One might think that even the most conservative-minded, religiously-guided, risk averse, and cautious would find nothing objectionable in the idea that one half of humanity is as worthy of protection from violence and discrimination as the other. In spring 2011 in Istanbul, the Council of Europe put forth a document simply titled Convention on preventing and combating violence against women and domestic violence. It defines violence against women “as a violation of human rights and a form of discrimination against women and includes all acts of gender‐based violence that result in, or are likely to result in, physical, sexual, psychological or economic harm or suffering to women, including threats of such acts, coercion or arbitrary deprivation of liberty, whether occurring in public or in private life.”
The Council of Europe has 47 member states, covering virtually the entire continent of Europe.
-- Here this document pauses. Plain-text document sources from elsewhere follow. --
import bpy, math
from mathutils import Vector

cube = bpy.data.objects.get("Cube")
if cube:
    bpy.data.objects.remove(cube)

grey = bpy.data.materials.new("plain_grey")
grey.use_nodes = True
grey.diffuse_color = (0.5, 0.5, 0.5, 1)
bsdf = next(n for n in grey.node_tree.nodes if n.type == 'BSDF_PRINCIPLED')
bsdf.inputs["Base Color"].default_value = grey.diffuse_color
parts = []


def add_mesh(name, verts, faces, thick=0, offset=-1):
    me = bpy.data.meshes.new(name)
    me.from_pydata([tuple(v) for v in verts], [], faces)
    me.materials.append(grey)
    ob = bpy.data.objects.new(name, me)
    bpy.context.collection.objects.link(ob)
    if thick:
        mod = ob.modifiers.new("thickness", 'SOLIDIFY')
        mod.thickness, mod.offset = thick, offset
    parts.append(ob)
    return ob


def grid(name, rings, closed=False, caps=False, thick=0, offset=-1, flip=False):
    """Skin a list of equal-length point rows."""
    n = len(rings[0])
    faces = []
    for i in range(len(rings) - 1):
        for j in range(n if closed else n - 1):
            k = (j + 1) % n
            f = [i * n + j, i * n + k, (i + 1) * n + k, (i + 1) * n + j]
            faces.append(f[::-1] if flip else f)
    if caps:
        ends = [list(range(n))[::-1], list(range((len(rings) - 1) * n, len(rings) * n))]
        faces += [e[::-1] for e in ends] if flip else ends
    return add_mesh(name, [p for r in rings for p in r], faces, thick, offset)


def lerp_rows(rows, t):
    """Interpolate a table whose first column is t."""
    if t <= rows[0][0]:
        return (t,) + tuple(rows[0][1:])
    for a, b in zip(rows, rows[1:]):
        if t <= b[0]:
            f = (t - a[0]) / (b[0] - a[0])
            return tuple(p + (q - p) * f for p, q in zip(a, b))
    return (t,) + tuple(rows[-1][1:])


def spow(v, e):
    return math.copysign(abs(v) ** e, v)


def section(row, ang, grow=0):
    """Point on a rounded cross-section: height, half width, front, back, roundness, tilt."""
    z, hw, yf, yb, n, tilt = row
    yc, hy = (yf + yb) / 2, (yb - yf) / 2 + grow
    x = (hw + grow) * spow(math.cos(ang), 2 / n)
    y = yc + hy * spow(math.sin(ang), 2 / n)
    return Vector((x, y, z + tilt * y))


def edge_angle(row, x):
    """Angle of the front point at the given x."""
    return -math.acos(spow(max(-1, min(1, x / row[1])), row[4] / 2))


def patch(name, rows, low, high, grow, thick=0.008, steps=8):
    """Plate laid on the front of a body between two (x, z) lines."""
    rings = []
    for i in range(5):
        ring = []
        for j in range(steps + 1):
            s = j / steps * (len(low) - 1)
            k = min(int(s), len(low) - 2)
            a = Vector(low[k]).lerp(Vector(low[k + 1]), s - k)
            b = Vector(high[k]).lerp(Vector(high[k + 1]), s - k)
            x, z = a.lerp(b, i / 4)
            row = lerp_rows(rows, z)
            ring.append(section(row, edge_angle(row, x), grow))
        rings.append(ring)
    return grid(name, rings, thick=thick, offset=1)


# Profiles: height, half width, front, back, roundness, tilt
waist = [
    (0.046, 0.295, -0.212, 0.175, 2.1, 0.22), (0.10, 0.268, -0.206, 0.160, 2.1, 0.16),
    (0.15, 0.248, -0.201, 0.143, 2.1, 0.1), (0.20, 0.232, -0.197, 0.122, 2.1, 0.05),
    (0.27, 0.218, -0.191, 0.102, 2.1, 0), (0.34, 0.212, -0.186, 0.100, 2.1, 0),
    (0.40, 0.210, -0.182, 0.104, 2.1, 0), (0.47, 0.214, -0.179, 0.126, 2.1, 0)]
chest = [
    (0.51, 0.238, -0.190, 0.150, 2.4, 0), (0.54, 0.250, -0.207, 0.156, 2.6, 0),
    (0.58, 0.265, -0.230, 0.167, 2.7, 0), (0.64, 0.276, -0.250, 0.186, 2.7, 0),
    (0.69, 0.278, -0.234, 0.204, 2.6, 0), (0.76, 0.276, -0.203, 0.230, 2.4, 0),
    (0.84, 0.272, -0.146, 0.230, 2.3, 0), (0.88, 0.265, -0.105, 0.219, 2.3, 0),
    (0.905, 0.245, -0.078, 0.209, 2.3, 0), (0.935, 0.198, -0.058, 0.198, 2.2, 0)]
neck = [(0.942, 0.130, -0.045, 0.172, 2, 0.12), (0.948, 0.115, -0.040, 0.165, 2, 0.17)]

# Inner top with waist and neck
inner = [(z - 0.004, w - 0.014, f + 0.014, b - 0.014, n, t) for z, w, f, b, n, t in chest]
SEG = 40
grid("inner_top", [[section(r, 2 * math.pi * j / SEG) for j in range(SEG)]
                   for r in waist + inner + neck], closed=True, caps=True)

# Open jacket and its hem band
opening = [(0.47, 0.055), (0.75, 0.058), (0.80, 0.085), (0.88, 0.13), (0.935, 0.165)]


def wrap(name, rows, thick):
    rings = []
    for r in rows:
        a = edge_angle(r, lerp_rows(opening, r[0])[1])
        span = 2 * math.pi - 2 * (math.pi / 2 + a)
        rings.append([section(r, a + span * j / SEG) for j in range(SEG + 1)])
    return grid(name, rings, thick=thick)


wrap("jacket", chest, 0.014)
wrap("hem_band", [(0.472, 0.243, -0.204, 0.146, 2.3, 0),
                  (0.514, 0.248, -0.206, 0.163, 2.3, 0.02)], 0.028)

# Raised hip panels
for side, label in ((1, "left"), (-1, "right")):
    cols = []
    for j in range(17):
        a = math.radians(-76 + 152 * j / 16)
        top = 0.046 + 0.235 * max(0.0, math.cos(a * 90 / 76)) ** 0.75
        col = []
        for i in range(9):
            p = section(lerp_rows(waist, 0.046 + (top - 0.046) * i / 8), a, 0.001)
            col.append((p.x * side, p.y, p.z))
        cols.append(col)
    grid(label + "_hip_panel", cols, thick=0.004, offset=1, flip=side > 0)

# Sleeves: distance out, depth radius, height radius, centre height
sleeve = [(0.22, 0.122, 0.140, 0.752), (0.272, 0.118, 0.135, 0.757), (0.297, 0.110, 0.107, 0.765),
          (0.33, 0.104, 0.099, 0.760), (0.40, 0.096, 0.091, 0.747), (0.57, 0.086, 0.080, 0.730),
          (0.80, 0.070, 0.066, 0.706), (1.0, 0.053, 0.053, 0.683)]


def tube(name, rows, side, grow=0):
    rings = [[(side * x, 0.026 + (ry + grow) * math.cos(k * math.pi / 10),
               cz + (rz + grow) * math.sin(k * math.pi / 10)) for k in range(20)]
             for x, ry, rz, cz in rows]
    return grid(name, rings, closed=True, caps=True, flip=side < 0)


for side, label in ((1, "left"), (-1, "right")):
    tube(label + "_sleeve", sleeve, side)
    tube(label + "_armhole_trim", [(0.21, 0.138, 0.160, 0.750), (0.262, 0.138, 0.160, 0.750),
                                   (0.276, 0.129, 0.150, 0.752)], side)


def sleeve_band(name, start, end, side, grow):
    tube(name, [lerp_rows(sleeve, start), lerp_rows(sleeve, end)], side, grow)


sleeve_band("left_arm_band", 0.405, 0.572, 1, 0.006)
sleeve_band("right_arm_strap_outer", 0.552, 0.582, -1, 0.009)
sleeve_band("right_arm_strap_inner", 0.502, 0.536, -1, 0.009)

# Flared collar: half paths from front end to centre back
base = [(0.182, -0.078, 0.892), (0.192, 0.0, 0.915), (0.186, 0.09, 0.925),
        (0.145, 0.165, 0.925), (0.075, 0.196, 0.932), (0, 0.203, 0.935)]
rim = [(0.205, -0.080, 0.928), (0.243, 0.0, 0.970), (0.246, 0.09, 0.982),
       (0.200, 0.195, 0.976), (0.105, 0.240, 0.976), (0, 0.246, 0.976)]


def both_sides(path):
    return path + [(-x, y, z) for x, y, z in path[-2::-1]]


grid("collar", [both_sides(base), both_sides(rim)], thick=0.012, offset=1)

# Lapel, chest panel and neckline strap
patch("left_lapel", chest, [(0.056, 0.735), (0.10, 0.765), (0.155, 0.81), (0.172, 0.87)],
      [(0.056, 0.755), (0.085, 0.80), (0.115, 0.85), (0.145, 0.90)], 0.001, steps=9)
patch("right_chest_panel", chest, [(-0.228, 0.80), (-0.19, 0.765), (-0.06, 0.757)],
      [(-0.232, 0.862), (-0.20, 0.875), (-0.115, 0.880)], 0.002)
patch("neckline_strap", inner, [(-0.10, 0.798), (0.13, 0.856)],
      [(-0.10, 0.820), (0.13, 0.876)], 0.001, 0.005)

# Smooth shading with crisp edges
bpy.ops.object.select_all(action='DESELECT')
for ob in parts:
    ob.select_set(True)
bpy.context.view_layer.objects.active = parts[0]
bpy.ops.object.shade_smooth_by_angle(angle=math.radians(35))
The Convention was open for signature, ratification, and entry into force by the member States, the non-member States that have participated in its elaboration and by the European Union, and for accession by other non-member States.
Turkey, not generally considered the leader in socially progressive causes, was the first to ratify. An additional 27 countries followed. They represent a wide variety of religious identity, fervor, and impact on the body politic; dominant political ideology, democratic experience, and stability; and history of government-supported and legally-enshrined gender equality:
- Bosnia and Herzegovina
- San Marino
Who signed but never ratified? A smaller group that equally represents a wide variety of religious identity, fervor, and impact on the body politic; dominant political ideology, democratic experience and stability; and history of government-supported and legally-enshrined gender equality:
- Czech Republic
- Republic of Moldova
- Slovak Republic
- Macedonia (FYROM per Greece)
- United Kingdom
* To be fair, Armenia just signed the Convention on January 18, 2018 and it is possible ratification will come without delay.
There are not two sides here. One either supports full human rights for women, or not. There are some surprises, at least for me, as to who chose what side. Why, for example, did the United Kingdom sign in June 2012 but more than five years later has yet to ratify?
None of the countries that signed in 2016 has ratified, but for one of these—Bulgaria—the reason is now apparent, public, and distasteful. Reuters has reported that “Bulgaria’s ruling party on Thursday delayed a vote to ratify a European treaty designed to combat violence against women in the face of opposition from religious and political groups who said it could promote moral decay.”
Yes, the Bulgarian Orthodox Church has somehow found “moral decay” in protecting women from violence, but not in the violence itself. The Mufti Office proclaimed that “gender topics are dangerous, bottomless traps,” but the trap of gender discrimination is apparently acceptable. The far-right United Patriots propagandize that the Convention forces the introduction of “school programs for studying homosexuality and transvestism and creating opportunities for enforcing same-sex marriages,” though no such language appears anywhere in the 81 articles detailed in the Convention. The Bulgarian Socialist Party shamelessly reversed decades of ideology insisting on the equality of women by now vigorously rejecting the “[promotion of] changes in the social and cultural patterns of behaviour of women and men with a view to eradicating prejudices, customs, traditions and all other practices which are based on the idea of the inferiority of women or on stereotyped roles for women and men.”
Mendes Bota, General Rapporteur on violence against women and Political Co-ordinator of the Parliamentary Network “Women Free from Violence,” did not mince words in the Handbook for parliamentarians provided for those attending the Istanbul session:
This Convention is necessary, and long overdue.
Not to support this Convention would be a concession to violence.
Not to support this Convention would be a crime.
Not to support this Convention would be yet another crime against women.
It is my hope that before Bulgaria’s term as EU president concludes, the country has properly informed its citizenry about the Convention’s true language and purpose, knocked sense into its contrarian ministers, and finally done what is necessary and long overdue. Bulgaria needs to ratify the Council of Europe Convention on preventing and combating violence against women and domestic violence.